Candor in the workplace, even “extreme” or “radical” candor, has become a hot topic in recent years. And for good reason. The creativity, buy-in, and efficiencies possible through candid conversation are remarkable and well-documented. There’s no question that candid dialogue, when seen as the norm and practiced routinely, is a key source of competitive advantage — companies like Netflix and Bridgewater Associates are good illustrations. Yet practicing candor company-wide is not nearly as easy as popular writings imply, especially if a company’s existing culture is less than candid. At the top of the recommended reading list for candor-challenged workplaces is The Fearless Organization by Amy Edmondson. Published two years ago, this book addresses the often subtle yet widespread effects of fear in the workplace, and how fear impedes candor and creativity. The basic argument is that, for a culture of candor to take hold and endure over time, an organization must first propagate psychological safety throughout its ranks. We couldn’t agree more. This book is strongly recommended for leaders at all levels.
As many of you know, ever since the “Agile Manifesto” for software development was published about 20 years ago, Agile teams have been growing exponentially in number. At the risk of oversimplifying, Agile is an iterative approach to software development in which developers work collaboratively in small teams and deliver measurable work products in short time frames; in so doing, Agile teams are able to adapt and respond quickly to always-evolving client needs. Documented successes naturally led to the spread of Agile principles from IT to other organizational divisions. Just over a year ago, however, an article in Forbes declared “The End of Agile,” due to its scope of application having far outgrown the contexts for which Agile methodology is well-suited. But not so fast! As argued powerfully by veteran software developers Douglas Squirrel and Jeffrey Fredrick in their brand new book, Agile Conversations, most failures of Agile are traceable not to the methodology itself, but rather to the inability and/or unwillingness of its participants to regularly engage in the challenging conversations necessitated by the Agile framework. At PMC, we’re not at all surprised by this conclusion. As our teacher Chris Argyris pointed out decades ago, promising workplace initiatives will continue to turn into “passing management fads” as long as people avoid the hard conversations that will help them truly learn from each other. For more on the why and how of difficult conversations in Agile teams, we highly recommend Squirrel and Fredrick’s outstanding new book.

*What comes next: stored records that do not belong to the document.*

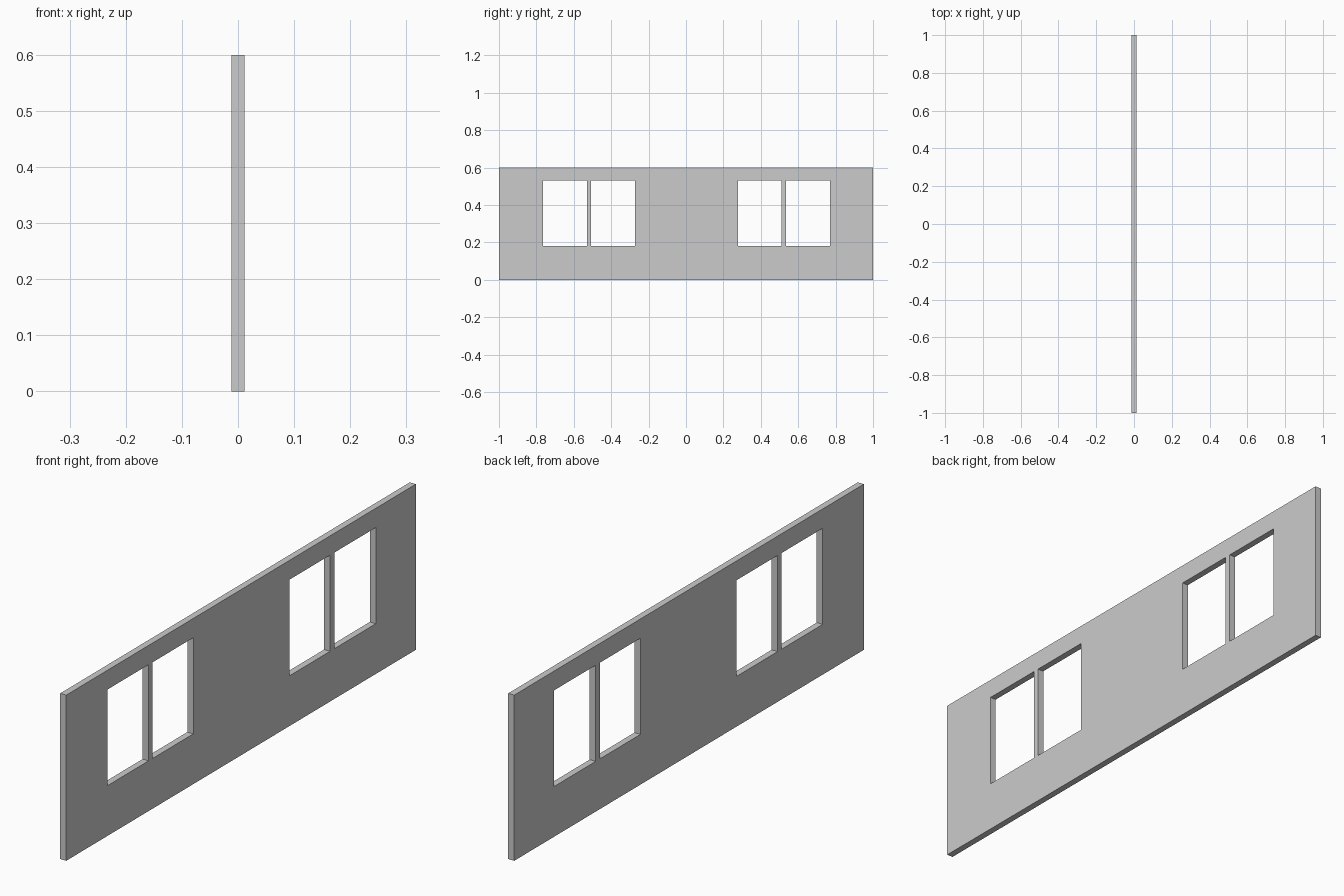
import bpy, bmesh

if "Cube" in bpy.data.objects:
    bpy.data.objects.remove(bpy.data.objects["Cube"])

THICKNESS = 0.024
HEIGHT = 0.6
SILL, HEAD = 0.182, 0.53
# Window openings along y: two pairs, each split by a thin mullion
OPENINGS = [(-0.765, -0.529), (-0.507, -0.273), (0.278, 0.510), (0.534, 0.771)]

ys = [-1.0] + [y for opening in OPENINGS for y in opening] + [1.0]
zs = [0.0, SILL, HEAD, HEIGHT]

# Wall face: grid of panels, skipping the window cells
bm = bmesh.new()
grid = [[bm.verts.new((-THICKNESS / 2, y, z)) for z in zs] for y in ys]
for i in range(len(ys) - 1):
    for j in range(len(zs) - 1):
        if j == 1 and i % 2 == 1:
            continue
        bm.faces.new((grid[i][j], grid[i + 1][j], grid[i + 1][j + 1], grid[i][j + 1]))

# Extrude to full thickness, closing the outer edges and window reveals
result = bmesh.ops.extrude_face_region(bm, geom=bm.faces[:], use_keep_orig=True)
moved = [g for g in result["geom"] if isinstance(g, bmesh.types.BMVert)]
bmesh.ops.translate(bm, verts=moved, vec=(THICKNESS, 0, 0))
bmesh.ops.recalc_face_normals(bm, faces=bm.faces[:])

mesh = bpy.data.meshes.new("window_wall")
bm.to_mesh(mesh)
bm.free()
wall = bpy.data.objects.new("window_wall", mesh)
bpy.context.collection.objects.link(wall)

You’ve got your work cut out for you. Yes, expectations are high, but we believe in you. Please know we will do all we can to help you become a role model for your successors.
This is the most preaching you’ll ever see from PMC. And it’s tongue-in-cheek, at that. The message is nonetheless vitally important as we enter the mostly indoors months ahead. In addition to protecting our neighbors, let’s protect the workload (and sanity) of our health care workers by doing whatever we can to minimize the reach of the virus. The more we all make safety from the virus our priority in these winter months, the more we will be helping our already-strained health care system as we await vaccine distribution and, eventually, Spring (yes, Spring will come, both literally and metaphorically!). Such efforts are truly the best Holiday gifts we can give each other.
Wishing you happy and safe Holidays!
The National Security Agency has again asked Brookings Executive Education (BEE) to provide instruction on conflict resolution to executives at NSA Headquarters, Fort Meade, MD. BEE’s goal is to support the men and women who serve our country with cutting-edge leadership courses, either at the Brookings facility in Washington, DC, onsite at the requesting agency, or virtually. The BEE instructor retained for this purpose is Paul Paese, of PMC. Paul will teach “Strategies for Conflict Resolution” at Fort Meade virtually next month. This two-day course has been converted from in-person to virtual delivery with agencies like NSA specifically in mind. Paul is excited to have the opportunity to continue working with the distinguished executives at NSA.
With election season upon us, the deep political and ideological divisions in our country are especially palpable. Passions run strong on all sides. Is it possible to debate and disagree in today’s climate without “going tribal” and putting one’s tribe ahead of our nation as a whole? As we’re bombarded by inflammatory rhetoric in the weeks and months ahead, let us remember the words contained in the Seal of the United States – E pluribus unum, or “Out of many, one.” Lively political discourse is essential for a healthy nation, of course. Yet even as we debate, we are still one. It’s easy to forget this crucial fact. The more mindful we are of our national unity, the more peaceful we will be toward each other, despite our ideological differences. And who knows? If we can see beyond our political divisions, what’s to prevent us from defining our loyalties even more broadly? As Martin Luther King said so famously: “If we are to have peace on earth, our loyalties must become ecumenical rather than sectional. Our loyalties must transcend our race, our tribe, our class, and our nation; and this means we must develop a world perspective.” Here’s wishing us all some perspective this electoral season.